Johhny_Fever, thank you for responding to my post. I should have updated what my problem was and how I fixed it. I will do that now as the problem I experienced resulted in a lot of wasted time, missed satellite feeds, and countless trips back on the roof.
The whole time my problem was not the feed assembly or the skew at all. It was my own inexperience, lack of knowledge, and poor troubleshooting ability at the time. I have previously installed C/Ku-Band satellite systems in the past (almost a decade ago) and had good results. A 7.5 for starters, and my favorite, a 12 footer. This time around, I felt like I had never touched one before... ha ha
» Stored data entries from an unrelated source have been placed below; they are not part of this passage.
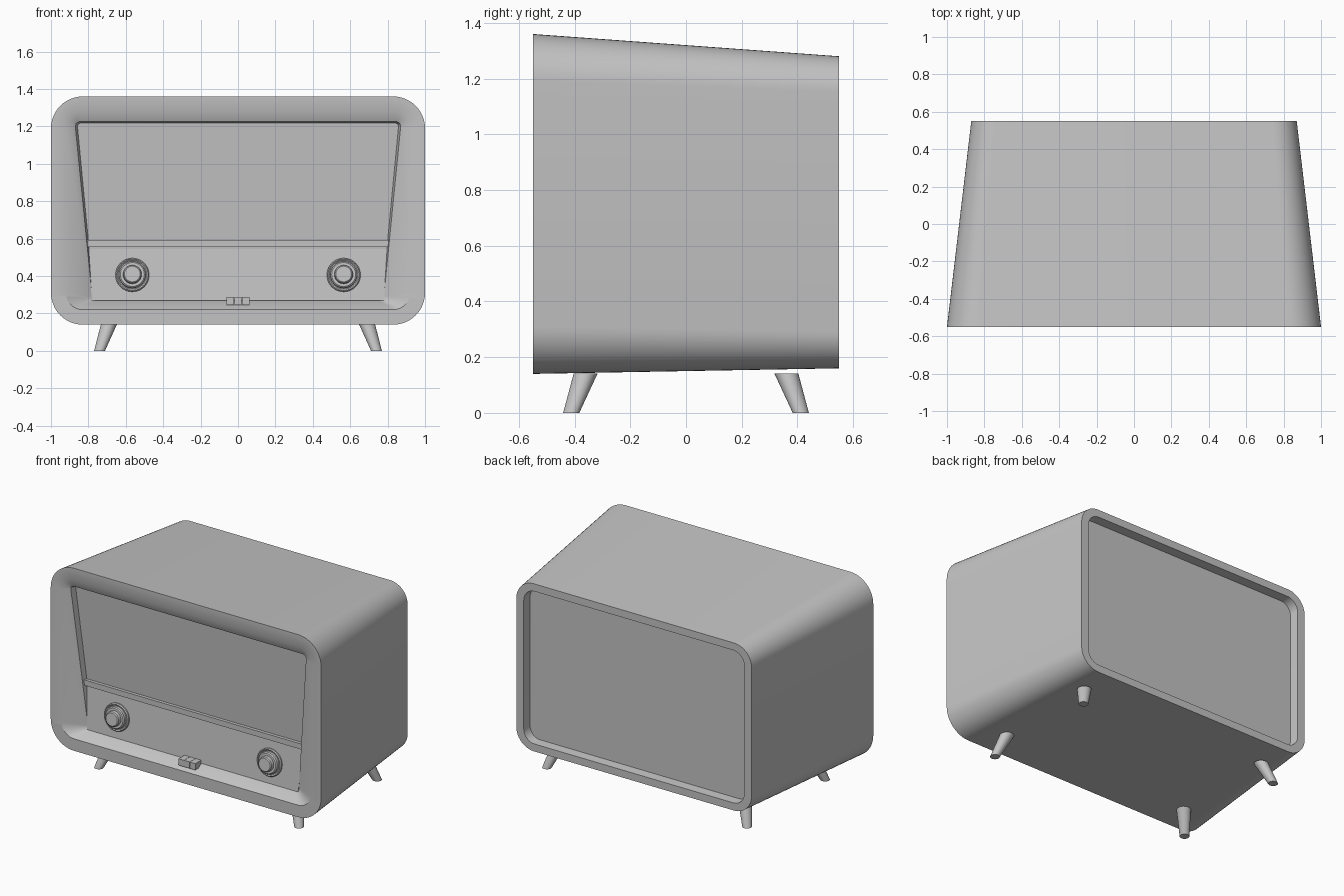
import bpy, bmesh
from math import pi, sin, cos, atan
from mathutils import Vector, Matrix

old = bpy.data.objects.get("Cube")
if old:
    bpy.data.objects.remove(old, do_unlink=True)

grey = bpy.data.materials.new("plain_grey")
grey.use_nodes = True
GREY = (0.55, 0.55, 0.55, 1)
grey.diffuse_color = GREY
grey.node_tree.nodes["Principled BSDF"].inputs["Base Color"].default_value = GREY


def finish(bm, name):
    bmesh.ops.recalc_face_normals(bm, faces=bm.faces)
    me = bpy.data.meshes.new(name)
    bm.to_mesh(me)
    bm.free()
    me.materials.append(grey)
    ob = bpy.data.objects.new(name, me)
    bpy.context.collection.objects.link(ob)
    bpy.ops.object.select_all(action='DESELECT')
    ob.select_set(True)
    bpy.context.view_layer.objects.active = ob
    bpy.ops.object.shade_smooth_by_angle(angle=pi / 6)
    return ob


def loft(name, rings):
    """Skin a list of closed rings and cap both ends."""
    bm = bmesh.new()
    loops = [[bm.verts.new(p) for p in ring] for ring in rings]
    n = len(loops[0])
    for a, b in zip(loops, loops[1:]):
        for i in range(n):
            j = (i + 1) % n
            bm.faces.new((a[i], a[j], b[j], b[i]))
    bm.faces.new(loops[0])
    bm.faces.new(loops[-1])
    return finish(bm, name)


def rounded(top, bottom, z0, z1, r, depth, steps=12):
    """Rounded trapezoid outline; depth gives y from z."""
    pts = []
    corners = ((top, z1, 1, 1), (-top, z1, -1, 1), (-bottom, z0, -1, -1), (bottom, z0, 1, -1))
    for k, (x, z, sx, sz) in enumerate(corners):
        for i in range(steps + 1):
            a = pi / 2 * (k + i / steps)
            px, pz = x - sx * r + r * cos(a), z - sz * r + r * sin(a)
            pts.append((px, depth(pz), pz))
    return pts


def slab(name, top, bottom, z0, z1, front0, front1, thick):
    """Flat plate with tapered ends and a tilted front."""
    outline = [(-bottom, front0, z0), (bottom, front0, z0), (top, front1, z1), (-top, front1, z1)]
    return loft(name, [outline, [(x, y + thick, z) for x, y, z in outline]])


def lip(z):
    return -0.525 + (1.22 - z) * 0.058


# Cabinet: recessed back, tapering shell, front rim and sloped bezel
loft("cabinet", [
    rounded(0.81, 0.81, 0.215, 1.225, 0.075, lambda z: 0.49),
    rounded(0.815, 0.815, 0.21, 1.23, 0.08, lambda z: 0.55),
    rounded(0.87, 0.87, 0.16, 1.28, 0.13, lambda z: 0.55),
    rounded(1.0, 1.0, 0.14, 1.36, 0.17, lambda z: -0.55),
    rounded(0.92, 0.92, 0.22, 1.28, 0.09, lambda z: -0.55),
    rounded(0.87, 0.78, 0.268, 1.225, 0.025, lip),
    rounded(0.858, 0.772, 0.275, 1.218, 0.02, lambda z: lip(z) + 0.035),
])

# Control panel and the trim bar above it
slab("control_panel", 0.806, 0.78, 0.268, 0.545, -0.48, -0.455, 0.06)
slab("trim_bar", 0.81, 0.806, 0.555, 0.592, -0.475, -0.475, 0.05)

# Knobs: stepped dials turned around an axis square to the panel
TILT = atan(0.025 / 0.277)
PROFILE = ((0.09, -0.01), (0.09, 0.01), (0.084, 0.016), (0.077, 0.01), (0.072, 0.01),
           (0.071, 0.028), (0.064, 0.034), (0.05, 0.034), (0.048, 0.056), (0.042, 0.062))
for side, x in (("right", -0.565), ("left", 0.565)):
    spin = Matrix.Translation((x, -0.467, 0.405)) @ Matrix.Rotation(pi / 2 - TILT, 4, 'X')
    rings = [[spin @ Vector((r * cos(2 * pi * i / 40), r * sin(2 * pi * i / 40), d))
              for i in range(40)] for r, d in PROFILE]
    loft(side + "_knob", rings)

# Three small keys on the sill
for i, place in enumerate(("right", "middle", "left")):
    x = (i - 1) * 0.042
    z0, z1 = 0.245, 0.288
    loft(place + "_key", [[(x + sx * 0.02, y, z) for sx, y in
                           ((-1, -0.54), (1, -0.54), (1, -0.465), (-1, -0.465))]
                          for z in (z0, z1)])

# Splayed tapered legs
for sx, side in ((-1, "right"), (1, "left")):
    for sy, end in ((-1, "front"), (1, "back")):
        rings = []
        for x, y, z, r in ((0.74, 0.412, 0, 0.029), (0.69, 0.36, 0.142, 0.043)):
            rings.append([(sx * x + r * cos(2 * pi * i / 32), sy * y + r * sin(2 * pi * i / 32), z)
                          for i in range(32)])
        loft(end + "_" + side + "_leg", rings)
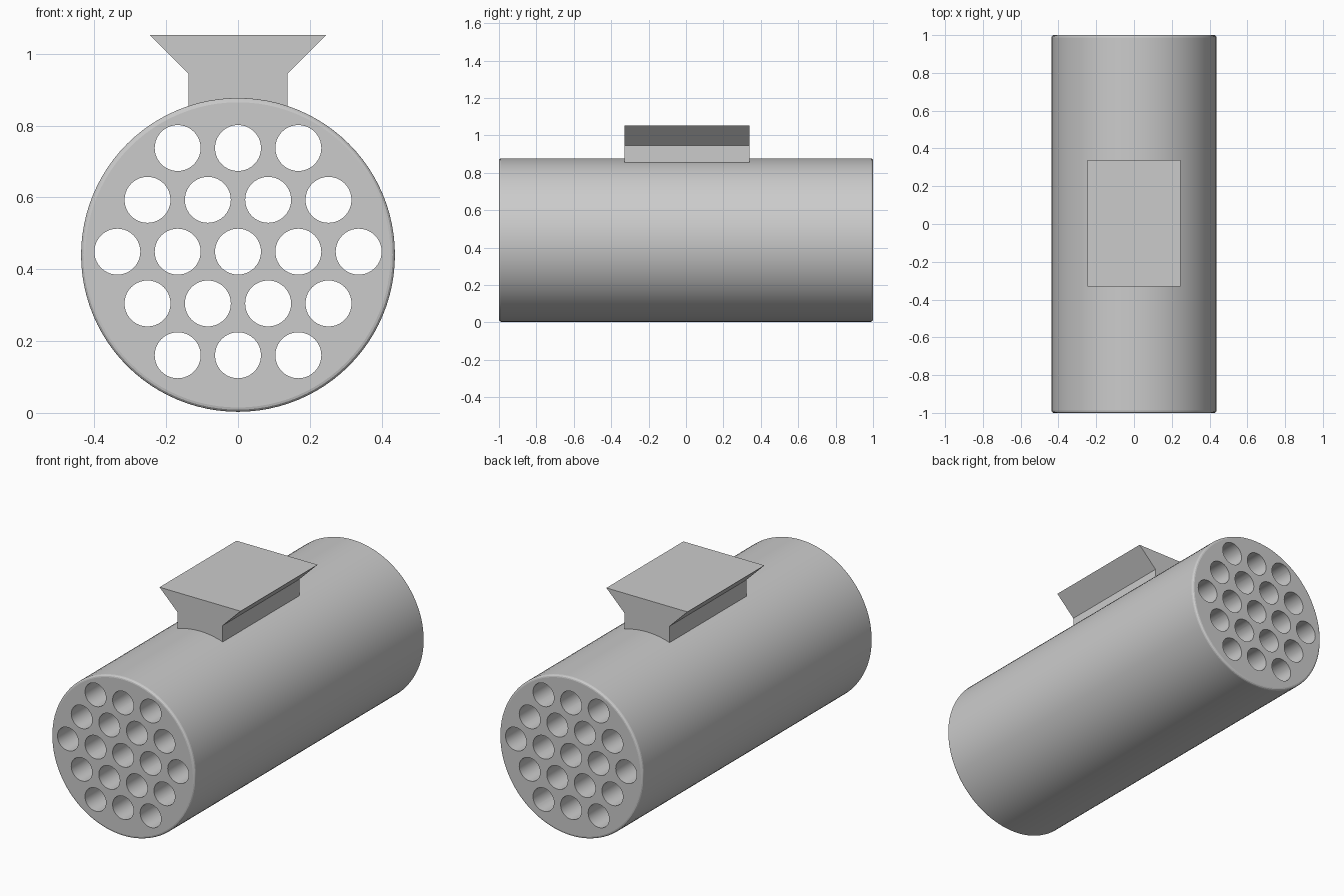
import bpy, bmesh, math
from mathutils import Matrix

if "Cube" in bpy.data.objects:
    bpy.data.objects.remove(bpy.data.objects["Cube"])

RADIUS, CENTER_Z = 0.437, 0.44
HOLE_R, PITCH, ROW_H, HOLES_Z = 0.064, 0.168, 0.1443, 0.449

grey = bpy.data.materials.new("grey_metal")
grey.diffuse_color = (0.6, 0.6, 0.6, 1)
grey.use_nodes = True
grey.node_tree.nodes["Principled BSDF"].inputs["Base Color"].default_value = grey.diffuse_color


def make_object(name, bm):
    bmesh.ops.recalc_face_normals(bm, faces=bm.faces)
    mesh = bpy.data.meshes.new(name)
    bm.to_mesh(mesh)
    bm.free()
    mesh.materials.append(grey)
    obj = bpy.data.objects.new(name, mesh)
    bpy.context.collection.objects.link(obj)
    return obj


def add_tube(bm, x, z, radius, depth, sides):
    """Capped cylinder lying along y."""
    matrix = Matrix.Translation((x, 0, z)) @ Matrix.Rotation(math.pi / 2, 4, 'X')
    bmesh.ops.create_cone(bm, cap_ends=True, segments=sides, radius1=radius,
                          radius2=radius, depth=depth, matrix=matrix)


# Pod body with slightly rounded rims
bm = bmesh.new()
add_tube(bm, 0, CENTER_Z, RADIUS, 2, 96)
rims = [e for e in bm.edges if abs(e.verts[0].co.y - e.verts[1].co.y) < 0.01]
bmesh.ops.bevel(bm, geom=rims, offset=0.012, segments=3, profile=0.5, affect='EDGES')
pod = make_object("pod_body", bm)

# Hexagonal pattern of launch tubes, bored right through
bm = bmesh.new()
for row in range(-2, 3):
    count = 5 - abs(row)
    for i in range(count):
        add_tube(bm, (i - (count - 1) / 2) * PITCH, HOLES_Z + row * ROW_H,
                 HOLE_R, 2.2, 40)
cutter = make_object("tube_cutter", bm)
cutter.hide_render = True

cut = pod.modifiers.new("tubes", 'BOOLEAN')
cut.operation = 'DIFFERENCE'
cut.solver = 'EXACT'
cut.object = cutter
bpy.context.view_layer.objects.active = pod
pod.select_set(True)
bpy.ops.object.modifier_apply(modifier=cut.name)
bpy.data.objects.remove(cutter)
bpy.ops.object.shade_smooth_by_angle(angle=math.radians(12))

# Flared mounting block on top, extruded along y
half = [(0.138, 0.84), (0.138, 0.945), (0.247, 1.053)]
profile = half + [(-x, z) for x, z in reversed(half)]
bm = bmesh.new()
face = bm.faces.new([bm.verts.new((x, -0.33, z)) for x, z in profile])
ext = bmesh.ops.extrude_face_region(bm, geom=[face])
moved = [v for v in ext["geom"] if isinstance(v, bmesh.types.BMVert)]
bmesh.ops.translate(bm, verts=moved, vec=(0, 0.67, 0))
if not face.is_valid or len(bm.faces) < 8:
    bm.faces.new([v for v in bm.verts if v.co.y < 0])
make_object("mounting_block", bm)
Using one of those cheap satellite finders was how I always got started finding the arc. This time, I was able to find a signal right away. The finder showed full strength. I must be good! Or so I thought...
Elevation and declination were to spec for my area as well as the north /south axis, why can't I lock onto a known transponder for my due south... Defective signal finder I thought... So I got another one. Same result, satellite finder pegged out to the max and lowering the db setting changed nothing.
The instructional notes for the satellite finder said "To avoid a continuous full scale reading, do not use the Satellite Finder directly in front of the dish." I was never in front of the dish, but still had the issue with the full scale reading...
I kept spinning my wheels on this for a while...I then purchased a real signal meter from Rick. The SATHERO SH-900HD, awesome meter by the way. I thought having a more accurate and comprehensive tool would help... It helped immensely, but only after I found the real problem.
I ended up finally disconnecting the C-band LNB from the meter and then connected the Ku LNB to the meter. I was spot on the arc the entire time... Scanned in the CCTV channels on 95 W Ku and was back in business tracking the way it should be.
I just had a bad C-band LNB the whole time. That's what was causing all the erroneous and strange readings on the sat finders and lack of transponder acquisition on the receivers. And I thought it had something to do with the skew... silly me.
Next, I decided to go back to the Chaparral Co-rotor system with a fresh set of modern LNBs for good measure. The ADL is a nice feed horn, but I like having the f/d ratio marked on the side of the feed as well as the instructions indicating where to measure the focal length to. The ADL appears to have more of an adjustment range for the f/d ratio compared to the Co-rotor. I was not able to find any documentation on the ADL feed. I'm sure there was ways to measure everything, I guess I just wanted a fresh start with documented measurements.
I never did try to adjust the position of the ADL feed horn in relation to the polar axis. Being straight up and down with the arrows like I had it was just fine. The probe only has to move 90 degrees once aligned with the incoming microwave on the selected polarity, so even if a person is off on the alignment in relation to the polar axis a little bit at the dish, there is some compensation with the electro-mechanical skew adjustment for the most part. This can be verified by the performance of the dish, and even more accurately and efficiently with a spectrum analyzer. I love a good spectrum analyzer, seeing is believing...That will come in handy when I upgrade to an orthomode system.
It all comes down to system fundamentals of operation and adjustments. Taking a step back, reading, researching, and so forth. I'm glad I struggled for a while. I learned much more that way and gained a greater understanding of this awesome hobby. Plenty more to learn still, and plenty of time to do so...